### Dataset records

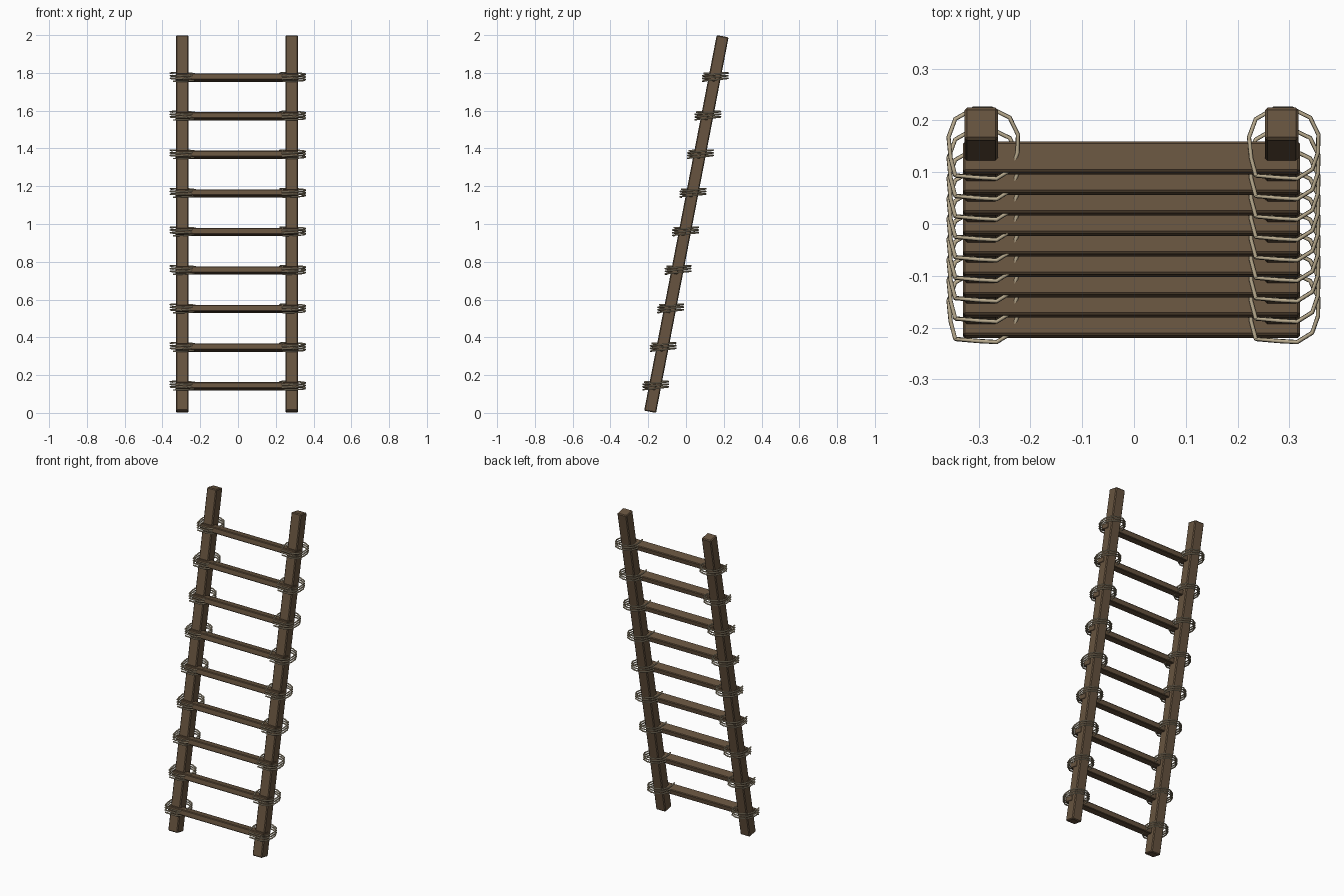
import bpy, bmesh, math
from mathutils import Matrix, Vector

if "Cube" in bpy.data.objects:
    bpy.data.objects.remove(bpy.data.objects["Cube"])

LEAN = math.radians(10.93)
CX = -0.005                       # the timber sits slightly left of the lashings
AXIS_SLOPE = math.tan(LEAN)


def material(name, rgb):
    m = bpy.data.materials.new(name)
    m.diffuse_color = (*rgb, 1)
    m.use_nodes = True
    m.node_tree.nodes["Principled BSDF"].inputs["Base Color"].default_value = m.diffuse_color
    return m


wood = material("dark_brown_wood", (0.135, 0.088, 0.050))
rope = material("tan_rope", (0.50, 0.42, 0.28))


def axis_y(z):
    """y of the leaning rail centre line at height z"""
    return 0.002 + (z - 1.0) * AXIS_SLOPE


def beam(name, size, loc, bevel):
    """Chamfered box leaning with the ladder"""
    bm = bmesh.new()
    bmesh.ops.create_cube(bm, size=1, matrix=Matrix.Diagonal((*size, 1)))
    bmesh.ops.bevel(bm, geom=bm.edges[:], offset=bevel, segments=1, affect='EDGES')
    bm.transform(Matrix.Translation(loc) @ Matrix.Rotation(-LEAN, 4, 'X'))
    me = bpy.data.meshes.new(name)
    bm.to_mesh(me)
    bm.free()
    me.materials.append(wood)
    ob = bpy.data.objects.new(name, me)
    bpy.context.collection.objects.link(ob)


# one turn of the lashing seen from above, starting at the front left
TURN = [(-.054, -.062), (-.009, -.066), (.026, -.068), (.055, -.050),
        (.066, -.018), (.067, .017), (.051, .050), (.016, .067),
        (-.019, .067), (-.054, .047), (-.067, .012), (-.063, -.028)]


def lashing(name, cx, cy, cz, turns=3, pitch=0.014):
    n = len(TURN)
    total = turns * n + 1
    cu = bpy.data.curves.new(name, 'CURVE')
    cu.dimensions = '3D'
    cu.bevel_depth = 0.0042
    cu.bevel_resolution = 1
    cu.use_fill_caps = True
    sp = cu.splines.new('POLY')
    sp.points.add(total - 1)
    for i in range(total):
        x, y = TURN[i % n]
        z = (i / n - turns / 2) * pitch + y * 0.06
        sp.points[i].co = (cx + x, cy + y, cz + z, 1)
    cu.materials.append(rope)
    ob = bpy.data.objects.new(name, cu)
    bpy.context.collection.objects.link(ob)


# side rails
for side, s in (("left", -1), ("right", 1)):
    beam(f"{side}_rail", (0.065, 0.064, 2.025), (CX + s * 0.29, axis_y(1), 1.0), 0.005)

# rungs, set into the front of the rails, with a rope lashing at each end
for i in range(9):
    z = 0.141 + i * 0.2042
    y = axis_y(z) - 0.0245
    beam(f"rung_{i + 1}", (0.65, 0.060, 0.034), (CX, y, z), 0.004)
    for side, x in (("left", -0.291), ("right", 0.289)):
        lashing(f"{side}_lashing_{i + 1}", x, axis_y(z) + 0.004, z + 0.005)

######

Assignment. When a line in the data contains "side", return it as written.

The answer.
# side rails
for side, s in (("left", -1), ("right", 1)):
    beam(f"{side}_rail", (0.065, 0.064, 2.025), (CX + s * 0.29, axis_y(1), 1.0), 0.005)
    for side, x in (("left", -0.291), ("right", 0.289)):
        lashing(f"{side}_lashing_{i + 1}", x, axis_y(z) + 0.004, z + 0.005)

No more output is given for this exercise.